I attempted earlier this week to dispel the myth surrounding the Pirates disappointing 2016 season. Today I want to tackle another misconception that continues to make the conversational rounds on a regular basis.
The Pirates need everything to go perfectly in order to win under their plan.
That is patently false and here’s the evidence to prove as much.
Three key players went down at various parts of the season. Wandy Rodriguez, Starling Marte and Jason Grilli.
Gerrit Cole, Jose Tabata and Mark Melancon/Tony Watson to the rescue.
Wandy Rodriguez, the veteran lefthander was clipping along with a 6-3 record, a 3.47 ERA and a 1.117 WHIP when he left his June 5th start after just 14 pitches due to pain in his pitching arm. Rodriguez was done for the season.
The Pirates reached into the farm system and promoted top prospect Gerrit Cole who made his initial start June 11th, beating the Giants 8-2 at PNC Park. Cole finished the season 10-7 with a 3.22 ERA and a 1.168 WHIP.
Starling Marte injured his hand during a 4-2 August loss to the Diamondbacks while in the midst of hitting .282 with a .343 OBP. He was also third in the NL with 35 stolen bases.
In stepped the much maligned Jose Tabata who hit .318 in that month and then .315 in September with OPS marks of .851 and .844.
Pirates closer Jason Grilli left the team’s 6-5 win over the Nationals July 22nd when he experienced tightness in his right forearm. Grill and his 30 saves wouldn’t see the field again until September 4th.
Mark Melancon stepped in and up to record 16 saves the rest of the way and Tony Watson stepped into the eighth inning setup role.
Pedro Alvarez was coming off a 36 home run 2013 season which tied for the league league with Arizona’s Paul Goldschmidt. That was the follow up ot a 30 homer season in 2012. It looked as if the former first round pick was developing into that middle of the order bat the Pirates thought him to be.
Then he forgot how to throw the ball across the infield.
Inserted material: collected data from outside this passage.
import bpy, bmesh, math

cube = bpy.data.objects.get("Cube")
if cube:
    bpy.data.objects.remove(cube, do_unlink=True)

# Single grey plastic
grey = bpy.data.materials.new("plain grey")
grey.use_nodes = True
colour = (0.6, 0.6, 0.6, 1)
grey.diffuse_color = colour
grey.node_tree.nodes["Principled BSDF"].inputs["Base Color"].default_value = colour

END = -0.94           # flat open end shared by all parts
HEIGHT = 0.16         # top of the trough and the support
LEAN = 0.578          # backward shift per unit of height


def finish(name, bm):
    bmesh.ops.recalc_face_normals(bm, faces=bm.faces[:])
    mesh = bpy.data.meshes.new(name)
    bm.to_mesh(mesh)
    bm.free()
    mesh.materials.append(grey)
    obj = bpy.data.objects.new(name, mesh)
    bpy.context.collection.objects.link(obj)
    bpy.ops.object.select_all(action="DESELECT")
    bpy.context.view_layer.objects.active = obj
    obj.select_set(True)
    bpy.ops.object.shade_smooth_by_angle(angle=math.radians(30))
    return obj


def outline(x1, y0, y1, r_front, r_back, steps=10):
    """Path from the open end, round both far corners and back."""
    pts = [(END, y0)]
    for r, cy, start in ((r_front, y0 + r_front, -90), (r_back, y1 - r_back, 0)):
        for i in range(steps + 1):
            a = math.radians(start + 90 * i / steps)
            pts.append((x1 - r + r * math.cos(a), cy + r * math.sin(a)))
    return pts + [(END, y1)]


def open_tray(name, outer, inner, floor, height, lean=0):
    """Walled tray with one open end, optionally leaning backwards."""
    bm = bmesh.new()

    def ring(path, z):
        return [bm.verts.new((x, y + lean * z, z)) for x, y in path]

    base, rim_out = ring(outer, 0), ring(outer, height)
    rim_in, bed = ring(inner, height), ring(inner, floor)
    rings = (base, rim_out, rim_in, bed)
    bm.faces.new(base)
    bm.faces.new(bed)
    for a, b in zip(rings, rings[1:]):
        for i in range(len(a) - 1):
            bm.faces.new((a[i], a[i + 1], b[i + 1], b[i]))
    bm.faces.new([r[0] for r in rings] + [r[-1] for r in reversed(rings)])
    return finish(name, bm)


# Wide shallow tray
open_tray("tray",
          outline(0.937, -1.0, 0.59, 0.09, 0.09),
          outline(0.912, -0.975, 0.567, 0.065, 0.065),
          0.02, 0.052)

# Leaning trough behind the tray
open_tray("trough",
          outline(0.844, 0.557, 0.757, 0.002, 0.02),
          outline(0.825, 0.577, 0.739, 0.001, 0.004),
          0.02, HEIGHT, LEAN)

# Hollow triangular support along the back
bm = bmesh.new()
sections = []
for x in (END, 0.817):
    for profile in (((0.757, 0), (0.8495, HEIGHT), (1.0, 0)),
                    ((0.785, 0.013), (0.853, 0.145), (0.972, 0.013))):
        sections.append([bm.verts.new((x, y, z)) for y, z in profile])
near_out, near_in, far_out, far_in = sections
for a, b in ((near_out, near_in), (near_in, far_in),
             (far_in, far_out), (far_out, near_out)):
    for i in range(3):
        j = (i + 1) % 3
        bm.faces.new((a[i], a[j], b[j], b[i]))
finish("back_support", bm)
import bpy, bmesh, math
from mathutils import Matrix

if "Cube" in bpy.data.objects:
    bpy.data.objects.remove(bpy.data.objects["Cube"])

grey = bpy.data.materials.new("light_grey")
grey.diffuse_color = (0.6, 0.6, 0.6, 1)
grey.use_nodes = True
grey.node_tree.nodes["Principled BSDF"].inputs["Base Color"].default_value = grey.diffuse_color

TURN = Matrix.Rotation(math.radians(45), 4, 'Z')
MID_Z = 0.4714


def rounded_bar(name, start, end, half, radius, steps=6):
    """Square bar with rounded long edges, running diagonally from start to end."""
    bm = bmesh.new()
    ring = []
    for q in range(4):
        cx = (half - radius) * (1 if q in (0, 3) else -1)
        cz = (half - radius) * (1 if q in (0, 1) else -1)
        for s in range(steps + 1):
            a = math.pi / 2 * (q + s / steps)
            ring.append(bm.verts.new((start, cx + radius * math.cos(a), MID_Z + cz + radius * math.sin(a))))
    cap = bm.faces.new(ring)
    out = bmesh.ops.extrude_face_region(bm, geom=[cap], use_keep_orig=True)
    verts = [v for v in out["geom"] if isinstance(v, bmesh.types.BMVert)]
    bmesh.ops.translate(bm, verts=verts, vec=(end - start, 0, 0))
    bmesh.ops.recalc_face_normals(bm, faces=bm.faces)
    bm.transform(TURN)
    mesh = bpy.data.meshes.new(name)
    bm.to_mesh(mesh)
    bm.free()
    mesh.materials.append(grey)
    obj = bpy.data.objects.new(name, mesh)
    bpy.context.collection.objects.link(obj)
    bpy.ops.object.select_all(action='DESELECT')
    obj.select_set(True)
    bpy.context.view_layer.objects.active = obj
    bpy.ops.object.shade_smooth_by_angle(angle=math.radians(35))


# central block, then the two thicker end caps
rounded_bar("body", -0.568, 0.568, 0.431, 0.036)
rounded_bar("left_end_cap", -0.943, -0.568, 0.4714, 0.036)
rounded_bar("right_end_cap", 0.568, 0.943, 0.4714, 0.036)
Rather than relive that nightmare, let’s just say that the Pirates turned to super utility man Josh Harrison, who stepped in at third base and delivered a breakout .315/.347/.490/.837 while manning that spot for 68 games. Included in that mix was a .327 average in September when the Pirates went 17-9, securing the first Wild Card slot.
The Pirates rotation, plagued by a combination of injury and ineffectiveness at times, emplyed seven pitchers who made at least ten starts. Included in that mix was Vance Worley who in 17 starts compiled a 2.85 ERA to go with a 1.211 WHIP.
Gregory Polanco was expected to take the reins in right field after posting a AAA line of .325/.385/.495/.880. However, after a torrid start he saw his average dip to to .240 by the end of August to go with a paltry .657 OPS.
No Polanco? No problem.
In stepped Travis Snider who put up a line of .273/.377/.500/.877 in September along with three home runs.
Jordy Mercer was lost to the team for five weeks after an infield collision with Brewers outfielder Carlos Gomez. Clint Hurdle used a combination of Jung Ho Kang, Sean Rodriguez and Pedro Florimon to cover the at bats at third and short. Rodriguez in particular shined with an August line of .349/.391/.419/.810.
Of course Jung Ho Kang was lost for the season after suffering a severe knee injury in a collision with th Cubs Chris Coghlin. After dropping the next four games, the team regrouped to win eleven of the final fifteen to hold off the Cubs and host their third straught Wild Card game.
So, obviously things didn’t go as planned or anything close to it for those three consecutive playoff teams. But the team had the depth to carry through and carry the day.
Pretty big come from behind win for the Pirates last night as the beat the Padres 10-6. Combined with losses by the Cubs and Cardinals, they continue to hang around and are 4.5 games back.